    Researcher goes to child’s natural enviro and
    records behavior.
    Naturalistic observation
  24. Involves presenting an identical situation to children and recording each child’s behavior
    Structured observation
  25. Which method is best for capturing a rare behavior in children?
    Structured observation
  26. which methods measure autonomic nervous system activity?
    psycho-physiological methods

    EEG , ERPs , PET , fMRi
  27. ____ designs determine how variables are related to
    one another
  28. as one variable increases, so does the other
    (both in same direction )
    Positive direction
  29. as one variable increases, the other decreases
    (Move in opposite directions)
    Negative direction
  30. refers to the ability of the researcher to determine the specific experiences that children have during the experiment
    experimental control
  31. what is maniupulated during experiment
    independent variable
  32. a behavior that is hypothesized to be affected by the independent variable.
    dependent variable
  33. a procedure in which each child has an equal chance of being assigned to any group within an experiment
    random assignment
  34. the degree to which independent measurements of a given behavior are consistent.
  35. the amount of agreement in the observations of different raters who witness the same behavior
    interrater reliability
  36. attained when measures of performance are similar on two or more occasions.
    test-retest reliability
  37. refers to the degree to which a test or experiment measures what it Is intended to measure
  38. is the degree to which effects observed within experiments can be attributed to the variables that the researcher intentionally manipulated.
    internal validity
  39. is the degree to which results can be generalized beyond the particulars of the research
    External validity
  40. used when the same children are studies twice or more over a substantial period of time.
    Longitudinal design
  41. children of different ages are compared on a given behavior or characteristic over a short period of time.
    Cross-sectional designs
  42. used to provide an in-depth depiction of processes that produce change.
    microgenetic designs
  43. Who proposed a stage theory of cognitive development
  44. a pine tree growing would be an example of which type of development?
    Continuous development
  45. a butterfly's growth would be classified as which type of development?
  46. 1. genetic differences
    2. differences in treatment by parents and others
    3. differences in reactions to similar experiences
    4. different choices of environment

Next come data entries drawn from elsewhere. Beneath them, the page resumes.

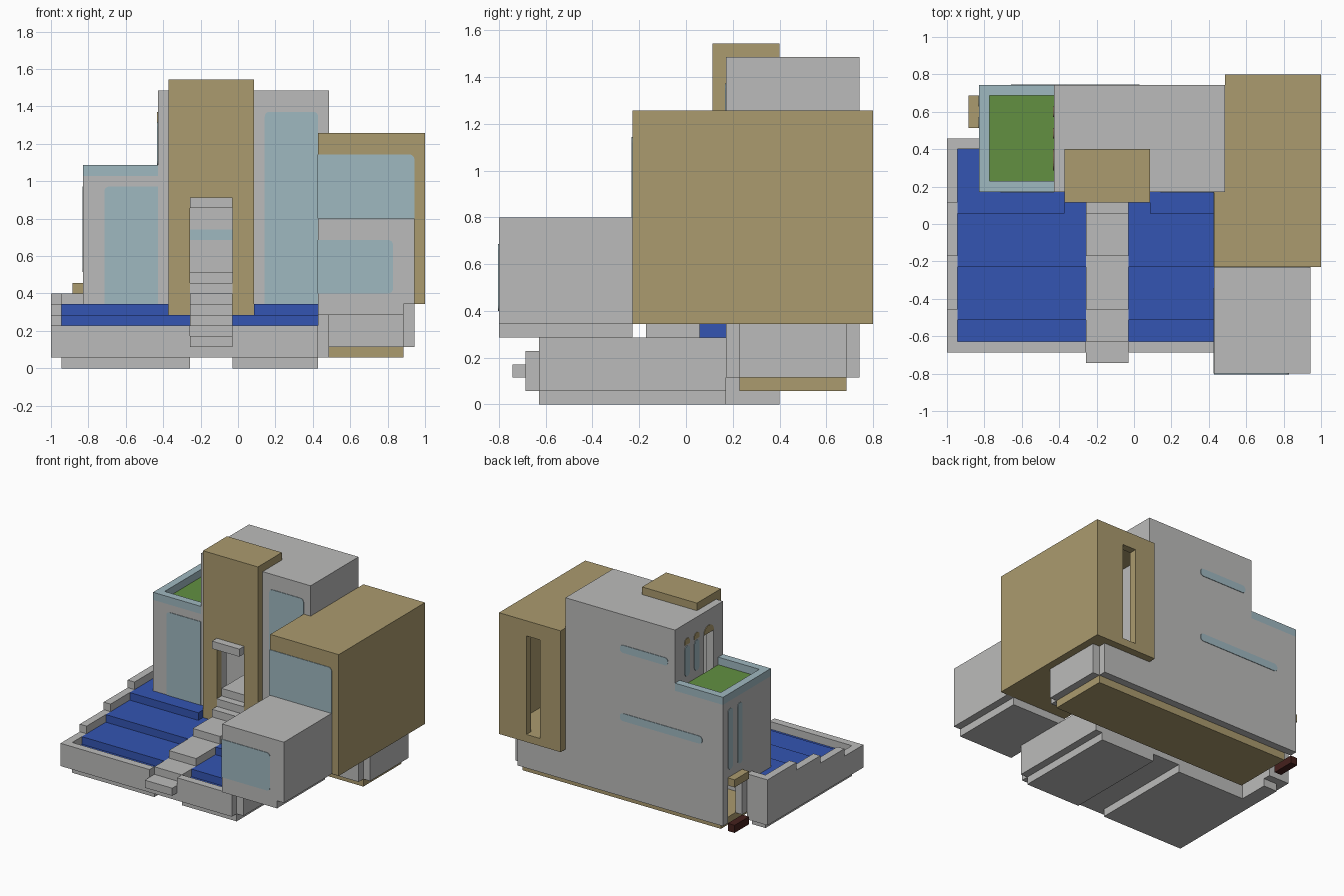
import bpy, bmesh, math
from mathutils import Vector

if "Cube" in bpy.data.objects:
    bpy.data.objects.remove(bpy.data.objects["Cube"], do_unlink=True)

UNIT = 2 / 35                      # building module
ORIGIN = Vector((-1.0, -0.8, 0.0))


def material(name, red, green, blue):
    mat = bpy.data.materials.new(name)
    mat.use_nodes = True
    mat.diffuse_color = (red, green, blue, 1)
    mat.node_tree.nodes["Principled BSDF"].inputs["Base Color"].default_value = (red, green, blue, 1)
    return mat


concrete = material("light grey concrete", .5, .5, .495)
timber = material("tan timber", .407, .328, .156)
water = material("blue water", .033, .089, .447)
glass = material("pale blue glass", .347, .479, .527)
grass = material("green grass", .122, .279, .053)
brown = material("dark brown", .06, .015, .012)


def finish(bm, name, mat):
    mesh = bpy.data.meshes.new(name)
    bmesh.ops.recalc_face_normals(bm, faces=bm.faces)
    bm.to_mesh(mesh)
    bm.free()
    mesh.materials.append(mat)
    bpy.context.collection.objects.link(bpy.data.objects.new(name, mesh))


def blocks(name, mat, *spans):
    """Boxes given as x, y and z spans in modules, joined in one object."""
    bm = bmesh.new()
    for x0, x1, y0, y1, z0, z1 in spans:
        low, high = Vector((x0, y0, z0)), Vector((x1, y1, z1))
        cube = bmesh.ops.create_cube(bm, size=1)["verts"]
        for v in cube:
            place = (low + high) / 2 + Vector(a * b for a, b in zip(v.co, high - low))
            v.co = ORIGIN + place * UNIT
    finish(bm, name, mat)


def plate(name, mat, axis, at, a0, a1, z0, z1, round_corners="", radius=.45):
    """Thin panel on a wall; corners: a/b bottom low/high, c/d top high/low."""
    outline = []
    corners = (("a", a0, z0, 1, 1), ("b", a1, z0, -1, 1), ("c", a1, z1, -1, -1), ("d", a0, z1, 1, -1))
    for turn, (key, a, z, da, dz) in enumerate(corners):
        if key not in round_corners:
            outline.append((a, z))
            continue
        for step in range(7):
            angle = math.pi + (turn + step / 6) * math.pi / 2
            outline.append((a + radius * (da + math.cos(angle)), z + radius * (dz + math.sin(angle))))
    half = .07
    bm = bmesh.new()
    rings = []
    for depth in (at - half, at + half):
        ring = []
        for a, z in outline:
            point = (depth, a, z) if axis == "x" else (a, depth, z)
            ring.append(bm.verts.new(ORIGIN + Vector(point) * UNIT))
        bm.faces.new(ring)
        rings.append(ring)
    count = len(outline)
    for i in range(count):
        j = (i + 1) % count
        bm.faces.new((rings[0][i], rings[0][j], rings[1][j], rings[1][i]))
    finish(bm, name, mat)


def window(name, axis, outer, inner, *shape):
    plate(name + "_outside", glass, axis, outer, *shape)
    plate(name + "_inside", glass, axis, inner, *shape)


# Terrace base and retaining walls
blocks("terrace_base", concrete, (1, 13, 3, 17, 0, 1), (1, 3, 17, 21, 0, 1), (17, 25, 3, 17, 0, 1))
blocks("terrace_floor", concrete, (1, 25, 2, 17, 1, 2), (1, 3, 17, 21, 1, 2))
blocks("terrace_front_wall", concrete, (1, 13, 2, 3, 2, 4), (17, 25, 2, 3, 2, 4))
blocks("terrace_right_wall", concrete, (0, 1, 2, 6, 1, 4), (0, 1, 6, 11, 1, 5),
       (0, 1, 11, 16, 1, 6), (0, 1, 16, 22, 1, 7), (1, 3, 21, 22, 1, 7))
blocks("terrace_left_wall", concrete, (25, 26, 3, 17, 1, 5))

# Water tiers on both sides of the path
for tier, (start, end) in enumerate(((3, 5), (5, 10), (10, 15))):
    blocks(f"water_tier_{tier}", water, (1, 13, start, end, 2, 3 + tier), (17, 25, start, end, 2, 3 + tier))
blocks("water_top_tier", water, (1, 11, 15, 17, 2, 6), (1, 3, 17, 21, 2, 6), (19, 25, 15, 17, 2, 6),
       (11, 13, 15, 16, 2, 5), (17, 19, 15, 16, 2, 5))

# Path steps rising through the front doorway
edges = (1, 3, 6, 11, 15, 16, 17, 22)
blocks("path_steps", concrete,
       *[(13, 17, edges[i], edges[i + 1], 2, 3 + i) for i in range(len(edges) - 1)])

# House shell
blocks("house_floor", timber, (4, 33, 18, 26, 1, 2))
blocks("house_front_wall", concrete, (3, 10, 17, 18, 2, 18), (10, 13, 17, 18, 2, 26),
       (13, 17, 17, 18, 15, 26), (17, 26, 17, 18, 2, 26))
blocks("house_back_wall", concrete, (3, 10, 26, 27, 2, 18), (10, 26, 26, 27, 2, 26), (26, 33, 26, 27, 2, 6))
blocks("house_left_wall", concrete, (25, 26, 18, 26, 6, 26))
blocks("wing_side_wall", concrete, (3, 4, 18, 23, 2, 18), (3, 4, 23, 26, 7, 18))
blocks("upper_side_wall", concrete, (10, 11, 18, 19, 17, 26), (10, 11, 19, 21, 23, 26), (10, 11, 21, 26, 17, 26))
blocks("main_roof", concrete, (11, 25, 18, 26, 25, 26))
blocks("basement_side_walls", concrete, (33, 34, 18, 26, 2, 6), (26, 33, 17, 18, 2, 6))

# Roof garden
blocks("roof_lawn", grass, (4, 10, 18, 26, 17, 18))
blocks("garden_parapet", glass, (3, 10, 17, 18, 18, 19), (3, 10, 26, 27, 18, 19), (3, 4, 18, 26, 18, 19))

# Entrance tower, its cap and door canopy
blocks("entrance_tower", timber, (11, 13, 16, 17, 5, 26), (17, 19, 16, 17, 5, 26), (13, 17, 16, 17, 15, 26))
blocks("tower_cap", timber, (11, 19, 16, 21, 26, 27))
blocks("front_door_canopy", concrete, (13, 17, 15, 16, 15, 16))

# Side door
blocks("side_door_canopy", timber, (2, 3, 23, 26, 7, 8))
blocks("side_door_step", brown, (2, 3, 23, 26, 1, 2))

# Tan wing, hollow, with a tall slot in the back
blocks("tan_wing_floor", timber, (25, 35, 10, 17, 6, 7), (26, 35, 17, 28, 6, 7))
blocks("tan_wing_roof", timber, (25, 35, 10, 17, 21, 22), (26, 35, 17, 28, 21, 22))
blocks("tan_wing_walls", timber, (25, 35, 10, 11, 7, 21), (34, 35, 11, 28, 7, 21), (25, 26, 11, 17, 7, 21))
blocks("tan_wing_back_wall", timber, (26, 29, 27, 28, 7, 21), (31, 34, 27, 28, 7, 21), (29, 31, 27, 28, 20, 21))
blocks("inner_stair", timber, *[(27, 30, 25 - i, 26 - i, 7, 8 + i) for i in range(3)])
blocks("inner_landing", brown, (27, 32, 20, 23, 10, 11))

# Front room
blocks("front_room", concrete, (25, 34, 0, 10, 6, 14))
blocks("front_room_base", concrete, (25, 33, 0, 10, 5, 6))

# Windows
window("wing_window", "y", 17, 18, 5, 10, 6, 17, "d")
window("main_window", "y", 17, 18, 20, 25, 6, 24, "cd")
window("tan_wing_window", "y", 10, 11, 25, 34, 14, 20, "c")
plate("tan_wing_side_window", glass, "x", 25, 10, 17, 14, 20)
plate("front_room_window", glass, "y", 0, 25, 32, 7, 12, "bc")
plate("front_room_side_window", glass, "x", 25, 0, 8, 7, 12, "bc")
window("back_upper_strip", "y", 27, 26, 11, 18, 21, 22, "abcd")
window("back_lower_strip", "y", 27, 26, 6, 18, 12, 13, "abcd")
for y in (23, 25):
    window(f"wing_slit_{y}", "x", 3, 4, y, y + 1, 9, 17, "abcd")
for y in (22, 24):
    window(f"upper_slit_{y}", "x", 10, 11, y, y + 1, 19, 23, "abcd")
    plate(f"slit_cap_{y}", timber, "x", 10, y, y + 1, 23.2, 24, "cd", .4)
plate("garden_door_arch", timber, "x", 10, 19, 21, 23, 24, "cd", .9)
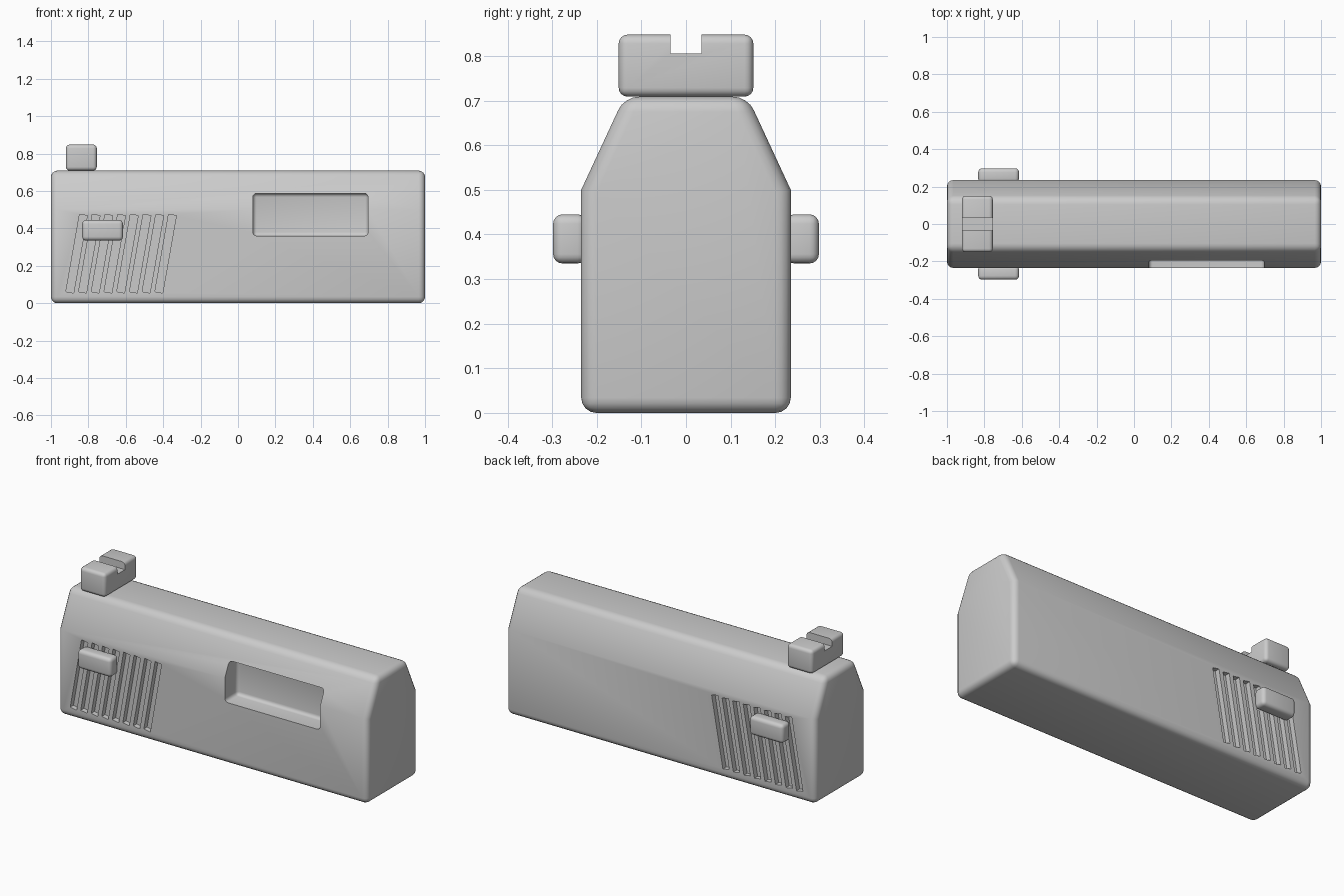
import bpy, bmesh, math
from mathutils import Matrix

if "Cube" in bpy.data.objects:
    bpy.data.objects.remove(bpy.data.objects["Cube"])


def bevel_sharp(bm, width, segments):
    edges = [e for e in bm.edges if e.calc_face_angle(0) > math.radians(30)]
    bmesh.ops.bevel(bm, geom=edges, offset=width, segments=segments,
                    profile=0.5, affect='EDGES', clamp_overlap=True)


def make_object(name, bm):
    bmesh.ops.recalc_face_normals(bm, faces=bm.faces)
    mesh = bpy.data.meshes.new(name)
    bm.to_mesh(mesh)
    bm.free()
    obj = bpy.data.objects.new(name, mesh)
    bpy.context.collection.objects.link(obj)
    return obj


def box(name, lo, hi, bevel=0.0, tilt=0.0):
    bm = bmesh.new()
    bmesh.ops.create_cube(bm, size=1)
    size = [h - l for l, h in zip(lo, hi)]
    mid = [(h + l) / 2 for l, h in zip(lo, hi)]
    bmesh.ops.scale(bm, vec=size, verts=bm.verts)
    if bevel:
        bevel_sharp(bm, bevel, 4)
    bmesh.ops.transform(bm, verts=bm.verts, matrix=Matrix.Translation(mid)
                        @ Matrix.Rotation(tilt, 4, 'Y'))
    return make_object(name, bm)


def select(obj):
    bpy.ops.object.select_all(action='DESELECT')
    obj.select_set(True)
    bpy.context.view_layer.objects.active = obj


def cut(obj, cutters):
    for cutter in cutters:
        cutter.hide_render = True
        mod = obj.modifiers.new("cut", 'BOOLEAN')
        mod.operation = 'DIFFERENCE'
        mod.solver = 'EXACT'
        mod.object = cutter
        select(obj)
        bpy.ops.object.modifier_apply(modifier=mod.name)
        bpy.data.objects.remove(cutter)


# Main body: tapered profile extruded along x
bm = bmesh.new()
half = [(0.235, 0), (0.235, 0.5), (0.138, 0.709)]
profile = half + [(-y, z) for y, z in reversed(half)]
face = bm.faces.new([bm.verts.new((-1, y, z)) for y, z in profile])
ext = bmesh.ops.extrude_face_region(bm, geom=[face])
bmesh.ops.translate(bm, vec=(2, 0, 0),
                    verts=[v for v in ext['geom'] if isinstance(v, bmesh.types.BMVert)])
if face not in [f for f in bm.faces]:
    bmesh.ops.holes_fill(bm, edges=bm.edges)
bmesh.ops.recalc_face_normals(bm, faces=bm.faces)
bevel_sharp(bm, 0.034, 4)
body = make_object("body", bm)

# Side window pocket on the front only
cutters = [box("window_cutter", (0.08, -0.4, 0.36), (0.695, -0.12, 0.587), 0.02)]

# Slanted grooves on both sides
for side in (-1, 1):
    for i in range(8):
        x = -0.863 + i * 0.068
        y0, y1 = sorted((side * 0.205, side * 0.3))
        cutters.append(box("groove_cutter", (x - 0.021, y0, 0.055),
                           (x + 0.021, y1, 0.475), tilt=math.radians(10)))
cut(body, cutters)

# Rear block on top with a notch
top_block = box("top_block", (-0.92, -0.151, 0.709), (-0.755, 0.151, 0.848), 0.02)
cut(top_block, [box("notch_cutter", (-1.1, -0.035, 0.806), (-0.6, 0.035, 1))])

# Side levers
levers = []
for side, label in ((-1, "front"), (1, "back")):
    y0, y1 = sorted((side * 0.222, side * 0.298))
    levers.append(box(label + "_lever", (-0.833, y0, 0.335), (-0.615, y1, 0.445), 0.021))

for obj in [body, top_block] + levers:
    select(obj)
    bpy.ops.object.shade_smooth_by_angle(angle=math.radians(30))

    are all factors that contribute to  indvidual differences among children according to who?
    Sandra Scarr
  47. Theorists who believed nurture shaped development:
    • Aristotle
    • Locke
    • Watson
  48. Theorists who believed nature shaped development:
    • Plato
    • Rousseau
  49. It is not possible to tell from a correlation which variable is the cause and which is the effect.
    Direction of causation
  50. A correlation between two variables may arise from both being influences by some third variable.
    third-variable problem
  51.  the hypotheses should predict straightforward what should happen on these measures
    Relevance to hypotheses
  52. difficult to keep all participants in study
    Repeatedly testing children can threaten external validity of study
    disadvantages of longitudinal designs
  53. uninformative about stability of individual differences over time
    Uninformative about similarities and differences in individual children’s patterns of change
    disadvantages of cross sectional designs
  54. difficult to carry out

    Does not provide information about typical patterns of change over long periods

    Does not reveal individual change patterns over long periods.
    Disadvantages of microgenetic designs
Card Set
DEP- Chapter 1
Intro to Child Psychology